DATA: Begin

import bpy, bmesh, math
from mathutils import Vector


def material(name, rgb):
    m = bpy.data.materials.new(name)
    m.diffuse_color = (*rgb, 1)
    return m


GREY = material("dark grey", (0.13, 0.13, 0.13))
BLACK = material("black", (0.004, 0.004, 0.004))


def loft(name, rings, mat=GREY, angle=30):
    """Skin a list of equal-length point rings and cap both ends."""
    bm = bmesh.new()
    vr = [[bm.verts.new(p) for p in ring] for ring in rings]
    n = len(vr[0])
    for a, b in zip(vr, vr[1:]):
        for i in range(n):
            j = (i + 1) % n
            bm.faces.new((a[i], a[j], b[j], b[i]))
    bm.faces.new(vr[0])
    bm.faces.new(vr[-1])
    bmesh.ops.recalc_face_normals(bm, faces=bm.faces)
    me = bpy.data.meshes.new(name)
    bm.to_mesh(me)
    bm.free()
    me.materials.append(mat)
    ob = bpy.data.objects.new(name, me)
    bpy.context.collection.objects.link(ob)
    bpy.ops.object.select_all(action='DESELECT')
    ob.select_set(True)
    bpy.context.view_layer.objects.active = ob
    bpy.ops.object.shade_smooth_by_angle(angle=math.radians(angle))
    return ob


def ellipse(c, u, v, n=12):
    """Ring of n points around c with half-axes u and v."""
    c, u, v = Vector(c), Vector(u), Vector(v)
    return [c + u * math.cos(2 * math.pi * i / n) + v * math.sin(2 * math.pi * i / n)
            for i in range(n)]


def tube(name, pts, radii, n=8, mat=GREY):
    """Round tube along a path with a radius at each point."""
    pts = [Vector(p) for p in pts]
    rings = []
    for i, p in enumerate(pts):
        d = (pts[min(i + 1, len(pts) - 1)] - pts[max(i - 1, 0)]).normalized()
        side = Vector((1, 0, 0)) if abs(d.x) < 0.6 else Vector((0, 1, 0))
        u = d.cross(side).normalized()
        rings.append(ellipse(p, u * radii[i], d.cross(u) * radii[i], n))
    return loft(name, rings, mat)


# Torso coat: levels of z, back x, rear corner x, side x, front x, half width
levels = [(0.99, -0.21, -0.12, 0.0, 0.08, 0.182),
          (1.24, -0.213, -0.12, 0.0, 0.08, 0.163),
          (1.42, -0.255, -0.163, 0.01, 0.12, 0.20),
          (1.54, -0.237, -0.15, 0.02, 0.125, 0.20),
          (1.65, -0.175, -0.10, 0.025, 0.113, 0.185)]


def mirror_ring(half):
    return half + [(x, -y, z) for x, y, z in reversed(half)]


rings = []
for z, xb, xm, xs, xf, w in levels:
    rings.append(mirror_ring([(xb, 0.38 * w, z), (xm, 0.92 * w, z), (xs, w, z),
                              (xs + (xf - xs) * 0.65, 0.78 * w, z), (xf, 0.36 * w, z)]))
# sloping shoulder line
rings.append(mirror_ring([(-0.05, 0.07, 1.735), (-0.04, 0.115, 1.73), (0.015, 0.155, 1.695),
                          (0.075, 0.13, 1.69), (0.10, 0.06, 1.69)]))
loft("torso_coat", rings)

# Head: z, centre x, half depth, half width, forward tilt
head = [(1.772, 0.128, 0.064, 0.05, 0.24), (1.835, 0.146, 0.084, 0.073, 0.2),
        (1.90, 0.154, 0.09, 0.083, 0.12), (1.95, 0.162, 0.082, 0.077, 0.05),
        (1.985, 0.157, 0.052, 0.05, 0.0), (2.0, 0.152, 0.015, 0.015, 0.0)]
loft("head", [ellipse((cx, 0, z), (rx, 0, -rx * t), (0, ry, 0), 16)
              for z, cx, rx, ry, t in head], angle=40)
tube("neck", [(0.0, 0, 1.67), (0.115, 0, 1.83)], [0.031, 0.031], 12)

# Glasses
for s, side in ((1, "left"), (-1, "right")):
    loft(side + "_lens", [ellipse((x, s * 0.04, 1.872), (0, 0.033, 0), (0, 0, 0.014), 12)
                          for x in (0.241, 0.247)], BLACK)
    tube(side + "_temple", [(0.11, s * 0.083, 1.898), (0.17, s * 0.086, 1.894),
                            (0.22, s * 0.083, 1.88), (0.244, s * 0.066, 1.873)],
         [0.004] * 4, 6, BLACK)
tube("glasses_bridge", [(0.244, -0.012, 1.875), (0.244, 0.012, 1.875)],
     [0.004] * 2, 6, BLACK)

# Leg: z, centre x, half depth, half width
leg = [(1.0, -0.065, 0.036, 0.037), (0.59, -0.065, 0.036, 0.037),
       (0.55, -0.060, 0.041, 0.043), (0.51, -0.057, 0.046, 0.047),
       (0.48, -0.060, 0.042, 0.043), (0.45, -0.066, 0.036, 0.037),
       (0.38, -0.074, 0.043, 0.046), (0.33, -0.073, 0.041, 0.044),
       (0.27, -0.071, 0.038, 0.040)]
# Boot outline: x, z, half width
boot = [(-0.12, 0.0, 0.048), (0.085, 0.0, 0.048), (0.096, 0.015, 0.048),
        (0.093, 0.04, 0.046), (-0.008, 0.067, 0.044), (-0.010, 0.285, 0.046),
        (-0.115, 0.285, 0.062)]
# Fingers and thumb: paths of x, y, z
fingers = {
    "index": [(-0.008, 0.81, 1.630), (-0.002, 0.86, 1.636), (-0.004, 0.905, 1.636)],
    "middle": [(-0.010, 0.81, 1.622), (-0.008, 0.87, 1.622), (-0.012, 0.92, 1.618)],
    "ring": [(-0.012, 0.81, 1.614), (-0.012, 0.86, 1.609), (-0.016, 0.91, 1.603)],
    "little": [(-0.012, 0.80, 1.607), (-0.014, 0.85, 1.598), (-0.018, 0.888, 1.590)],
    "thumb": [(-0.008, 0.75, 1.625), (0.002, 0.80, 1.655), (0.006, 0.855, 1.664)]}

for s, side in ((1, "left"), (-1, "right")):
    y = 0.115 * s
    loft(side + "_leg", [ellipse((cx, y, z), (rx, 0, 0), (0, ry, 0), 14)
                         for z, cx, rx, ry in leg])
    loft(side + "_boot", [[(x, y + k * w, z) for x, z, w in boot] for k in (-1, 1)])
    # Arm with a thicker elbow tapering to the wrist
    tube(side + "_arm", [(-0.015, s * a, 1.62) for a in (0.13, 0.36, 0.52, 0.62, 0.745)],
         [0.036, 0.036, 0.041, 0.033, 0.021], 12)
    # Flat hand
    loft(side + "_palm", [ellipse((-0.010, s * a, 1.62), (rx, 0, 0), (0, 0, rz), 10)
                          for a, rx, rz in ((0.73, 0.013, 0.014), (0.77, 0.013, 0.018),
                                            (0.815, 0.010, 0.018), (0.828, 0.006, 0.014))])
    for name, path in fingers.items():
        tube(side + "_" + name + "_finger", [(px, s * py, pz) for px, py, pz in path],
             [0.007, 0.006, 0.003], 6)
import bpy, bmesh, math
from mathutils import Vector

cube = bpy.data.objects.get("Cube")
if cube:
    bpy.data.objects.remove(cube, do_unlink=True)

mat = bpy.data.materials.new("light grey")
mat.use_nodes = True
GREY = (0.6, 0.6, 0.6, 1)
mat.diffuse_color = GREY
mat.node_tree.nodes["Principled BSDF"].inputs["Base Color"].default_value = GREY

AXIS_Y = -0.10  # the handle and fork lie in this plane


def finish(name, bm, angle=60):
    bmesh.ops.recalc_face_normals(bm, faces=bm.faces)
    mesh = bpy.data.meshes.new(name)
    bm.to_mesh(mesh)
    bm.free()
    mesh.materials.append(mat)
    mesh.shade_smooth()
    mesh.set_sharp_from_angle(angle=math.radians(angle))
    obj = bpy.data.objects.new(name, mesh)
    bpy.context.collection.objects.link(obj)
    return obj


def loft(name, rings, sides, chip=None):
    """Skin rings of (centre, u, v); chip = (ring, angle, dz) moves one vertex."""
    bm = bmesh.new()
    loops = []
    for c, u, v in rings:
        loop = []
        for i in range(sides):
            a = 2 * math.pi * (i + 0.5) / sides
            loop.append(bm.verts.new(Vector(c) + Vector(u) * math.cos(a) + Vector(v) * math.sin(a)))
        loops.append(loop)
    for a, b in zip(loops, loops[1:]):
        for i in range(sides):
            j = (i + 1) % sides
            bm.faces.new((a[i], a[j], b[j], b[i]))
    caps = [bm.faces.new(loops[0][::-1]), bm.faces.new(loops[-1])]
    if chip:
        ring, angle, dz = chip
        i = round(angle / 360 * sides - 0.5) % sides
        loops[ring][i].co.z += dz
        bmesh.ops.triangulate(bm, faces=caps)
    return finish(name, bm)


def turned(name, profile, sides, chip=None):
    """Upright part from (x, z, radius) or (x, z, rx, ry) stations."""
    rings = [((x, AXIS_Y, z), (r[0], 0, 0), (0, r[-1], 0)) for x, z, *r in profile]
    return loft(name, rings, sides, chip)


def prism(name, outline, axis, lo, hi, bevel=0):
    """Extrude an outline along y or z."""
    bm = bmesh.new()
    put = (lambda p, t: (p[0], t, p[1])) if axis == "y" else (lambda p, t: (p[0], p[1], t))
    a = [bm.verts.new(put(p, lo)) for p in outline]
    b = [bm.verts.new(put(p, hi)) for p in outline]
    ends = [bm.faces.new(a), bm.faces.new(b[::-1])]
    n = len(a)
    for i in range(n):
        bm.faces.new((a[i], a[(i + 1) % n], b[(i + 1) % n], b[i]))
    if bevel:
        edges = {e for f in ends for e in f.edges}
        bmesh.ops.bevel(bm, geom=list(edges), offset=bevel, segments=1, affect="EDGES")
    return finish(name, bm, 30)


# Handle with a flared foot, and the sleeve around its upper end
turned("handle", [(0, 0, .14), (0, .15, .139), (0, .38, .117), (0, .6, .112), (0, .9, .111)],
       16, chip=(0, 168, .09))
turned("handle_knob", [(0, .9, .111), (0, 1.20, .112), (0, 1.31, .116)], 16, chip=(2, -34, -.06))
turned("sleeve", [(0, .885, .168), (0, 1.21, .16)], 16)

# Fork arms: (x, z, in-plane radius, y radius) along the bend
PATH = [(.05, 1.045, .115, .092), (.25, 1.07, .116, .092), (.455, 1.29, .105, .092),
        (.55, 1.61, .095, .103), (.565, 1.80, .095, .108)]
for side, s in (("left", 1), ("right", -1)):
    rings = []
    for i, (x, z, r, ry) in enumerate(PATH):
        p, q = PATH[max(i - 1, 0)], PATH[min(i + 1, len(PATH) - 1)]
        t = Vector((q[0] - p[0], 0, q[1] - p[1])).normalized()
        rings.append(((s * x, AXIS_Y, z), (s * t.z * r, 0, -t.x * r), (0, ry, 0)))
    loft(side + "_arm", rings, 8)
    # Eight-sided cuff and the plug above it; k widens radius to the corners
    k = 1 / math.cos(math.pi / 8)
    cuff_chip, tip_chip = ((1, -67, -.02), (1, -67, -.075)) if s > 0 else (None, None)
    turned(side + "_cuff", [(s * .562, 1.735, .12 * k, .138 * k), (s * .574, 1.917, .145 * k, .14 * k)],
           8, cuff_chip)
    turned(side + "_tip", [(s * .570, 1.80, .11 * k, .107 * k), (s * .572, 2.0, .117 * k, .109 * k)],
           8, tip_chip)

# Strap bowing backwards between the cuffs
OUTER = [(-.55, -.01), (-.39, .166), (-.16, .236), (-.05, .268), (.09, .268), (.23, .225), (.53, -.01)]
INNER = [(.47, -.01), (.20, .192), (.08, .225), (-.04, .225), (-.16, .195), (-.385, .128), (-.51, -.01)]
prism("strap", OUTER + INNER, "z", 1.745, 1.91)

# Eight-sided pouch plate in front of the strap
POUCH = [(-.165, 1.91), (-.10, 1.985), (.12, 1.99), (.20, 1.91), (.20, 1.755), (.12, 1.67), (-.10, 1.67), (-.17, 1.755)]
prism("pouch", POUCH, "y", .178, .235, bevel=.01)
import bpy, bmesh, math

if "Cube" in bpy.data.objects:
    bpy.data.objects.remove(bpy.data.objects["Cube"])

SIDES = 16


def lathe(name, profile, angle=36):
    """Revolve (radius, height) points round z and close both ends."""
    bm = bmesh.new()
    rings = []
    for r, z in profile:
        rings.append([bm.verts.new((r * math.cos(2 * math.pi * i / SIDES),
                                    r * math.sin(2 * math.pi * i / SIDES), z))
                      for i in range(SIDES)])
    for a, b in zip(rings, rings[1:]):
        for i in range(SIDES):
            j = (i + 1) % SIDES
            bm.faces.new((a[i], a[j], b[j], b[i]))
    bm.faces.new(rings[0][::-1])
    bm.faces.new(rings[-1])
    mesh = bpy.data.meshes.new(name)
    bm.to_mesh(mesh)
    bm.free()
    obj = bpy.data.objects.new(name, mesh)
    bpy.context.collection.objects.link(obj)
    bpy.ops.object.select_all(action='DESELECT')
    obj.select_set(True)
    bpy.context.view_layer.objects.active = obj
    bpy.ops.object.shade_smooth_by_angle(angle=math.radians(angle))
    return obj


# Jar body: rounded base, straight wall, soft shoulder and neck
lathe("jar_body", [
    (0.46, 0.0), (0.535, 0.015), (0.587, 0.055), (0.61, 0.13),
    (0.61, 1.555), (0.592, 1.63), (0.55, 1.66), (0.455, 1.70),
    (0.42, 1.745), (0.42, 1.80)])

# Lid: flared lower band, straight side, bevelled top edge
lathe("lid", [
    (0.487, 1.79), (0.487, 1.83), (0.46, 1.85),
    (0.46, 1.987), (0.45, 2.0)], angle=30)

DATA: End

TRY IT: Make a copy of each line in the records that has the word "context".

TASK RESPONSE:
    bpy.context.collection.objects.link(ob)
    bpy.context.view_layer.objects.active = ob
    bpy.context.collection.objects.link(obj)
    bpy.context.collection.objects.link(obj)
    bpy.context.view_layer.objects.active = obj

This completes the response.